[Plain-text document sources]
────────────────────

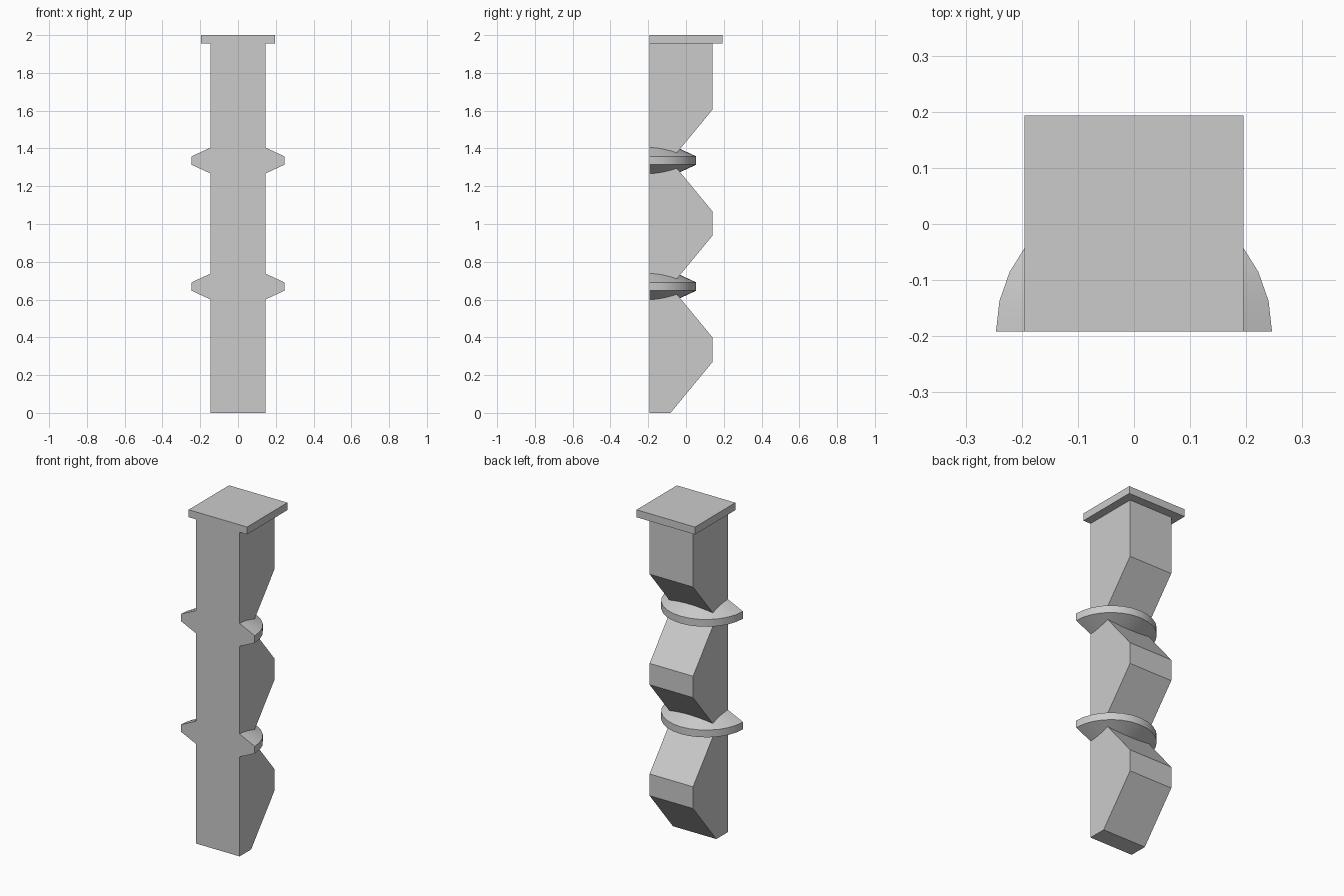
import bpy, bmesh, math
from mathutils import Matrix

if "Cube" in bpy.data.objects:
    bpy.data.objects.remove(bpy.data.objects["Cube"], do_unlink=True)

FRONT = -0.192          # flat front plane
OVER = -0.5             # parts run past the front, then get trimmed flush
COLLAR_Z = (0.669, 1.336)

grey = bpy.data.materials.new("plain grey")
grey.use_nodes = True
grey.diffuse_color = (0.6, 0.6, 0.6, 1)
grey.node_tree.nodes["Principled BSDF"].inputs["Base Color"].default_value = (0.6, 0.6, 0.6, 1)


def make_object(name, bm):
    bmesh.ops.recalc_face_normals(bm, faces=bm.faces)
    mesh = bpy.data.meshes.new(name)
    bm.to_mesh(mesh)
    bm.free()
    mesh.materials.append(grey)
    obj = bpy.data.objects.new(name, mesh)
    bpy.context.collection.objects.link(obj)
    return obj


def extrude_profile(name, points, half_width):
    """Extrude a (y, z) outline symmetrically along x."""
    bm = bmesh.new()
    face = bm.faces.new([bm.verts.new((-half_width, y, z)) for y, z in points])
    ext = bmesh.ops.extrude_face_region(bm, geom=[face])["geom"]
    verts = [v for v in ext if isinstance(v, bmesh.types.BMVert)]
    bmesh.ops.translate(bm, verts=verts, vec=(2 * half_width, 0, 0))
    return make_object(name, bm)


def lathe(name, profile, z, steps=28):
    """Spin an (r, z) profile round an axis on the front plane."""
    bm = bmesh.new()
    verts = [bm.verts.new((r, 0, h)) for r, h in profile]
    edges = [bm.edges.new(pair) for pair in zip(verts, verts[1:])]
    bmesh.ops.spin(bm, geom=verts + edges, cent=(0, 0, 0), axis=(0, 0, 1),
                   angle=math.tau, steps=steps, use_duplicate=False)
    bmesh.ops.remove_doubles(bm, verts=bm.verts, dist=0.0001)
    bmesh.ops.transform(bm, verts=bm.verts, matrix=Matrix.Translation((0, FRONT, z)))
    return make_object(name, bm)


# Notched column: V cuts in the back at each collar, half a cut at the foot
BACK, VALLEY, RISE = 0.14, -0.082, 0.269
outline = [(OVER, 0), (VALLEY, 0), (BACK, RISE)]
for z in COLLAR_Z:
    outline += [(BACK, z - RISE), (VALLEY, z), (BACK, z + RISE)]
outline += [(BACK, 1.98), (OVER, 1.98)]
pillar = extrude_profile("pillar", outline, 0.145)

# Square cap slab
cap = extrude_profile("cap", [(OVER, 1.955), (0.193, 1.955), (0.193, 2), (OVER, 2)], 0.195)

# Double-cone collars
rim = [(0, -0.136), (0.246, -0.022), (0.246, 0.022), (0, 0.136)]
collars = [lathe("collar", rim, z) for z in COLLAR_Z]

# Merge everything into one solid
bpy.ops.object.select_all(action="DESELECT")
bpy.context.view_layer.objects.active = pillar
pillar.select_set(True)
for part in [cap] + collars:
    mod = pillar.modifiers.new("join", "BOOLEAN")
    mod.operation = "UNION"
    mod.solver = "EXACT"
    mod.object = part
    bpy.ops.object.modifier_apply(modifier=mod.name)
    bpy.data.objects.remove(part, do_unlink=True)

# Trim the front to a single flat plane
bm = bmesh.new()
bm.from_mesh(pillar.data)
cut = bmesh.ops.bisect_plane(bm, geom=bm.verts[:] + bm.edges[:] + bm.faces[:],
                             plane_co=(0, FRONT, 0), plane_no=(0, -1, 0), clear_outer=True)
rim_edges = [e for e in cut["geom_cut"] if isinstance(e, bmesh.types.BMEdge)]
bmesh.ops.holes_fill(bm, edges=rim_edges, sides=0)
bmesh.ops.recalc_face_normals(bm, faces=bm.faces)
bm.to_mesh(pillar.data)
bm.free()

bpy.ops.object.shade_smooth_by_angle(angle=math.radians(25))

────────────────────

Task details |
Among the lines above, find those with the string "faces" and copy them.

Task answer |
    bmesh.ops.recalc_face_normals(bm, faces=bm.faces)
    face = bm.faces.new([bm.verts.new((-half_width, y, z)) for y, z in points])
cut = bmesh.ops.bisect_plane(bm, geom=bm.verts[:] + bm.edges[:] + bm.faces[:],
bmesh.ops.recalc_face_normals(bm, faces=bm.faces)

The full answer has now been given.